What you should do: Copy out every line of the data that follows, exactly.

Records to process:
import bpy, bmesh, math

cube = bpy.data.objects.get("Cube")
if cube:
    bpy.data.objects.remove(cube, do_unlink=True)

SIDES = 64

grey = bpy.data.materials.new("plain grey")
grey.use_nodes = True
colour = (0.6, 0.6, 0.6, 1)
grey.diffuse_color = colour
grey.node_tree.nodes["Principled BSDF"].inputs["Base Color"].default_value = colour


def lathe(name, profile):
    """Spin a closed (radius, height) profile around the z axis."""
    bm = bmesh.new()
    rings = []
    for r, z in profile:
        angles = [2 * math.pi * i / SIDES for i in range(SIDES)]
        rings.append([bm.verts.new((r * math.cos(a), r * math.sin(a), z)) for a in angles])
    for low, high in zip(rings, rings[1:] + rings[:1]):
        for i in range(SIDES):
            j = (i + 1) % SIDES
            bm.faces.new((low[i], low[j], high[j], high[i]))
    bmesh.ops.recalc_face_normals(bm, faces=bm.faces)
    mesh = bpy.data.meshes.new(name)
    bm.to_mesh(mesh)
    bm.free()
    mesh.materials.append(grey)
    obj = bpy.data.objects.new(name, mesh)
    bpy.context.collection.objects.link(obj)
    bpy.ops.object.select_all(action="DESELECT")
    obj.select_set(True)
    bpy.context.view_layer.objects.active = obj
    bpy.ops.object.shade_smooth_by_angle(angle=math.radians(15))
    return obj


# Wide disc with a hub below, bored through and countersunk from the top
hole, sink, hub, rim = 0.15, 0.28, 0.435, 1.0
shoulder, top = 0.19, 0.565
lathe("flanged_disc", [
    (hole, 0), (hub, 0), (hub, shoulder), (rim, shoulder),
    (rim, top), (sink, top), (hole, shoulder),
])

Solution for this task:
import bpy, bmesh, math

cube = bpy.data.objects.get("Cube")
if cube:
    bpy.data.objects.remove(cube, do_unlink=True)

SIDES = 64

grey = bpy.data.materials.new("plain grey")
grey.use_nodes = True
colour = (0.6, 0.6, 0.6, 1)
grey.diffuse_color = colour
grey.node_tree.nodes["Principled BSDF"].inputs["Base Color"].default_value = colour


def lathe(name, profile):
    """Spin a closed (radius, height) profile around the z axis."""
    bm = bmesh.new()
    rings = []
    for r, z in profile:
        angles = [2 * math.pi * i / SIDES for i in range(SIDES)]
        rings.append([bm.verts.new((r * math.cos(a), r * math.sin(a), z)) for a in angles])
    for low, high in zip(rings, rings[1:] + rings[:1]):
        for i in range(SIDES):
            j = (i + 1) % SIDES
            bm.faces.new((low[i], low[j], high[j], high[i]))
    bmesh.ops.recalc_face_normals(bm, faces=bm.faces)
    mesh = bpy.data.meshes.new(name)
    bm.to_mesh(mesh)
    bm.free()
    mesh.materials.append(grey)
    obj = bpy.data.objects.new(name, mesh)
    bpy.context.collection.objects.link(obj)
    bpy.ops.object.select_all(action="DESELECT")
    obj.select_set(True)
    bpy.context.view_layer.objects.active = obj
    bpy.ops.object.shade_smooth_by_angle(angle=math.radians(15))
    return obj


# Wide disc with a hub below, bored through and countersunk from the top
hole, sink, hub, rim = 0.15, 0.28, 0.435, 1.0
shoulder, top = 0.19, 0.565
lathe("flanged_disc", [
    (hole, 0), (hub, 0), (hub, shoulder), (rim, shoulder),
    (rim, top), (sink, top), (hole, shoulder),
])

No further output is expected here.